The second aspect of the study was to analyze historic data provided by Save the Bay, a local not-for-profit organization that has been collecting volunteer observations on seal presence in Rhode Island since 1992. Data from 1992-2013 was analyzed for 112 locations throughout Narragansett Bay, Mount Hope Bay, the Sakonnet River, and the Atlantic Ocean coastline. The haul-out site with the greatest number of total observations was Rome Point, with a total of 2,412 observations. Most years had over 100 observations per year. The maximum number of seals observed at Rome Point in one year was 183 in 2005. A linear regression analysis of the seal count data showed a positive trend from 1994 – 2011. Rome Point may serve as a good indicator of increased seal usage throughout Narragansett Bay, based on the large sample size and the consistent sampling effort.
Surveys are currently underway in Rhode Island for the 2015-2016 field season. Observations of the haul-out site began in August 2015, but seals were not seen until November 5th, when thirteen seals were counted.
Lower Chesapeake Bay: In Virginia Beach, VA, NAVFAC LANT surveyed four different haul-out sites on the Chesapeake Bay Bridge Tunnel (CBBT). Seals were sighted on 12 of the 13 survey days from November 2014 to May 2015 with peak counts in March. Harbor seals were observed during most of the surveys; with 1 gray seal observed on February 25th. The number of seals counted ranged from 0-26 seals. The seals were frequently observed hauling out at two of the four CBBT islands. Similar to NUWC’s observations, arrival and departure of seals seemed to coincide with changes in air and sea surface temperature.
For the 2015-2016 field season, surveys commenced in October to improve documentation of arrival to the study area (in 2015 they were not sighted until early December). The number of seals observed has been steadily increasing since the first season’s sightings. Most sightings have been of harbor seals, but again a single grey seal was sighted in February. Concurrent counts are now being conducted with The Nature Conservancy to account for seals at a nearby haul-out site on Virginia’s Eastern Shore.
Photo-ID Analysis and Results: Photographs of seals have been and continue to be collected in order to identify and compare individual seals to assess site fidelity and movement among haul-out locations. We are using WILD-ID to conduct photo-identification of the seals in Rhode Island and Virginia. Preliminary analysis in WILD-ID has yielded 13 matches after processing 156 photos from the Narragansett Bay study site. Photographs from the lower Chesapeake Bay study site are currently being analyzed.

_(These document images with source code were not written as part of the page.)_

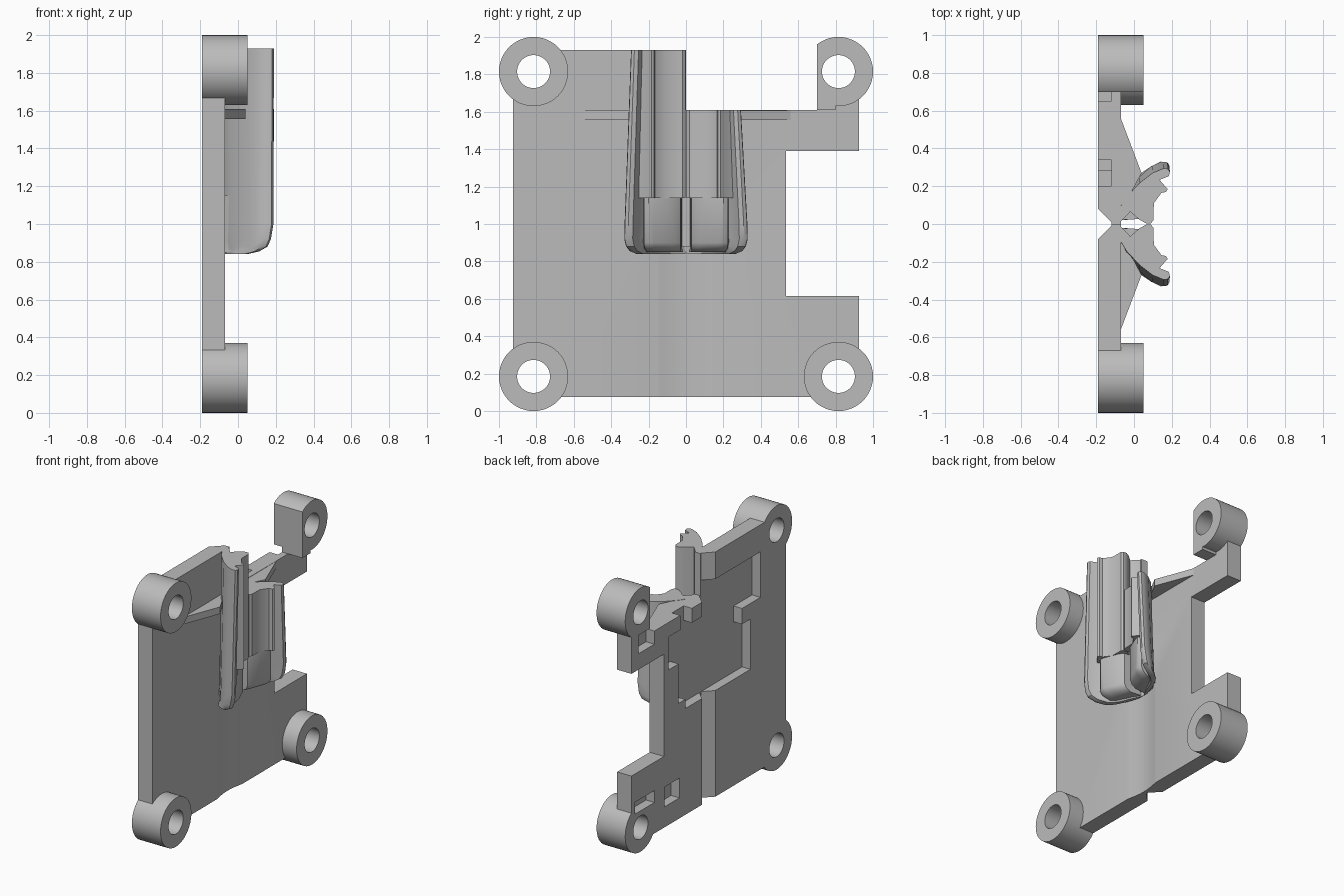
import bpy, bmesh, math

cube = bpy.data.objects.get("Cube")
if cube:
    bpy.data.objects.remove(cube, do_unlink=True)

grey = bpy.data.materials.new("plain_grey")
grey.use_nodes = True
COLOUR = (0.5, 0.5, 0.5, 1)
grey.diffuse_color = COLOUR
grey.node_tree.nodes["Principled BSDF"].inputs["Base Color"].default_value = COLOUR


def loft(name, rings):
    """Closed solid through a list of equal-length rings of 3D points."""
    bm = bmesh.new()
    rows = [[bm.verts.new(p) for p in ring] for ring in rings]
    n = len(rows[0])
    for a, b in zip(rows, rows[1:]):
        for i in range(n):
            j = (i + 1) % n
            bm.faces.new((a[i], a[j], b[j], b[i]))
    bm.faces.new(rows[0][::-1])
    bm.faces.new(rows[-1])
    bmesh.ops.recalc_face_normals(bm, faces=bm.faces)
    mesh = bpy.data.meshes.new(name)
    bm.to_mesh(mesh)
    bm.free()
    mesh.materials.append(grey)
    obj = bpy.data.objects.new(name, mesh)
    bpy.context.collection.objects.link(obj)
    return obj


def slab(name, yz, x0, x1):
    return loft(name, [[(x, y, z) for y, z in yz] for x in (x0, x1)])


def prism(name, xy, z0, z1):
    return loft(name, [[(x, y, z) for x, y in xy] for z in (z0, z1)])


def disc(name, y, z, r, x0, x1, n=48):
    steps = [2 * math.pi * i / n for i in range(n)]
    return slab(name, [(y + r * math.cos(a), z + r * math.sin(a)) for a in steps], x0, x1)


def rect(y0, y1, z0, z1):
    return [(y0, z0), (y1, z0), (y1, z1), (y0, z1)]


def combine(obj, other, operation):
    """Apply a boolean and delete the helper."""
    mod = obj.modifiers.new("cut", 'BOOLEAN')
    mod.operation, mod.solver, mod.object = operation, 'EXACT', other
    bpy.context.view_layer.update()
    graph = bpy.context.evaluated_depsgraph_get()
    mesh = bpy.data.meshes.new_from_object(obj.evaluated_get(graph))
    obj.modifiers.clear()
    obj.data = mesh
    bpy.data.objects.remove(other, do_unlink=True)


def smooth(obj, angle=30):
    bpy.ops.object.select_all(action='DESELECT')
    obj.select_set(True)
    bpy.context.view_layer.objects.active = obj
    bpy.ops.object.shade_smooth_by_angle(angle=math.radians(angle))


BACK, FACE, FLOOR, BOSS = -0.19, -0.07, -0.12, 0.05

# Notched plate
plate = slab("mounting_plate", [
    (-0.925, 0.075), (0.925, 0.075), (0.925, 0.615), (0.535, 0.615),
    (0.535, 1.39), (0.925, 1.39), (0.925, 1.82), (0.70, 1.82),
    (0.70, 1.61), (0, 1.61), (0, 1.93), (-0.925, 1.93)], BACK, FACE)

# Four corner bosses, one with a flat side
centres = [(y, z) for y in (-0.815, 0.815) for z in (0.185, 1.815)]
for y, z in centres:
    boss = disc("boss", y, z, 0.185, BACK, BOSS)
    if y > 0 and z > 1:
        combine(boss, slab("flat", rect(0.5, 0.70, 1.5, 2.1), -0.3, 0.2), 'DIFFERENCE')
    combine(plate, boss, 'UNION')
# Solid foot under the flat-sided boss
combine(plate, slab("foot", rect(0.70, 0.80, 1.61, 1.80), BACK, BOSS), 'UNION')
for y, z in centres:
    combine(plate, disc("hole", y, z, 0.088, -0.3, 0.2), 'DIFFERENCE')

# Stepped pocket and small recesses in the back
pocket = slab("pocket", [
    (-0.5, 0.88), (0.28, 0.88), (0.28, 0.95), (0.36, 0.95), (0.36, 1.25),
    (0.48, 1.25), (0.48, 1.5), (0.34, 1.5), (0.34, 1.7), (0.2, 1.7),
    (0.2, 1.5), (0, 1.5), (0, 1.725), (-0.62, 1.725), (-0.62, 1.38),
    (-0.4, 1.38), (-0.4, 1.26), (-0.5, 1.26)], -0.3, FLOOR)
combine(plate, pocket, 'DIFFERENCE')
for r in [(0.65, 0.84, 1.51, 1.65), (0.65, 0.88, 0.31, 0.40), (0.35, 0.53, 0.23, 0.38)]:
    combine(plate, slab("recess", rect(*r), -0.3, FLOOR), 'DIFFERENCE')

# V groove down the back, shallow rounded dent low on the front
groove = prism("groove", [(-0.21, -0.1), (-0.21, 0.1), (FLOOR, 0.01), (FLOOR, -0.01)], -0.1, 2.1)
combine(plate, groove, 'DIFFERENCE')
dent = [(FACE - 0.02 * math.cos(math.pi * i / 24), 0.15 * i / 12) for i in range(-12, 13)]
combine(plate, prism("dent", dent + [(0.1, 0.15), (0.1, -0.15)], -0.1, 0.88), 'DIFFERENCE')
smooth(plate, 25)

# Sections written for the +y side, mirrored by the sign
tooth = [(-0.1, 0.005), (FACE, 0.012), (-0.02, 0.065), (0.03, 0.022), (0.065, 0.003),
         (0.09, 0.004), (0.103, 0.02), (0.105, 0.11), (0.145, 0.165), (0.17, 0.17),
         (0.178, 0.185), (0.145, 0.222), (0.12, 0.26), (0.03, 0.2), (-0.1, 0.06)]
flange = [(-0.1, 0.05), (-0.04, 0.16), (0.03, 0.245), (0.1, 0.305), (0.155, 0.33),
          (0.18, 0.328), (0.19, 0.31), (0.185, 0.285), (0.12, 0.255), (0.05, 0.2),
          (-0.02, 0.1), (-0.1, 0.0)]
pad = [(-0.1, 0.02), (0.0, 0.025), (0.06, 0.03), (0.085, 0.06), (0.105, 0.11),
       (0.13, 0.17), (0.135, 0.2), (0.12, 0.225), (0.06, 0.23), (-0.1, 0.1)]
rib = [(-0.1, 0.56), (FACE, 0.56), (0.04, 0.27), (-0.05, 0.1), (-0.1, 0.1)]


def rows(section, sign, levels):
    """Stack scaled copies of a section: (height, x scale from the face, y scale)."""
    return [[(FACE + (x - FACE) * kx, sign * y * ky, z) for x, y in section]
            for z, kx, ky in levels]


for sign, side, top in ((-1, "tall", 1.93), (1, "short", 1.61)):
    # Inner toothed column
    smooth(loft(side + "_column", rows(tooth, sign, [(1.14, 1, 1), (top, 1, 1)])), 35)
    # Curved outer flange with a rounded lower end
    ends = [(0.84, 0.45, 0.80), (0.855, 0.7, 0.91), (0.88, 0.87, 0.97),
            (0.92, 0.94, 1.0), (1.0, 0.99, 0.995), (top, 1, 0.89)]
    smooth(loft(side + "_flange", rows(flange, sign, ends)), 35)
    # Recessed pad below the column
    ends = [(0.85, 0.6, 0.93), (0.87, 0.88, 0.98), (0.9, 1, 1), (1.15, 1, 1)]
    smooth(loft(side + "_pad", rows(pad, sign, ends)), 40)
    # Thin web tying the flange to the plate
    prism(side + "_rib", [(x, sign * y) for x, y in rib], 1.555, 1.608)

For more information on the Rhode Island and Virginia seal monitoring project, please visit the project profile on the U.S. Navy’s Marine Species Monitoring webpage.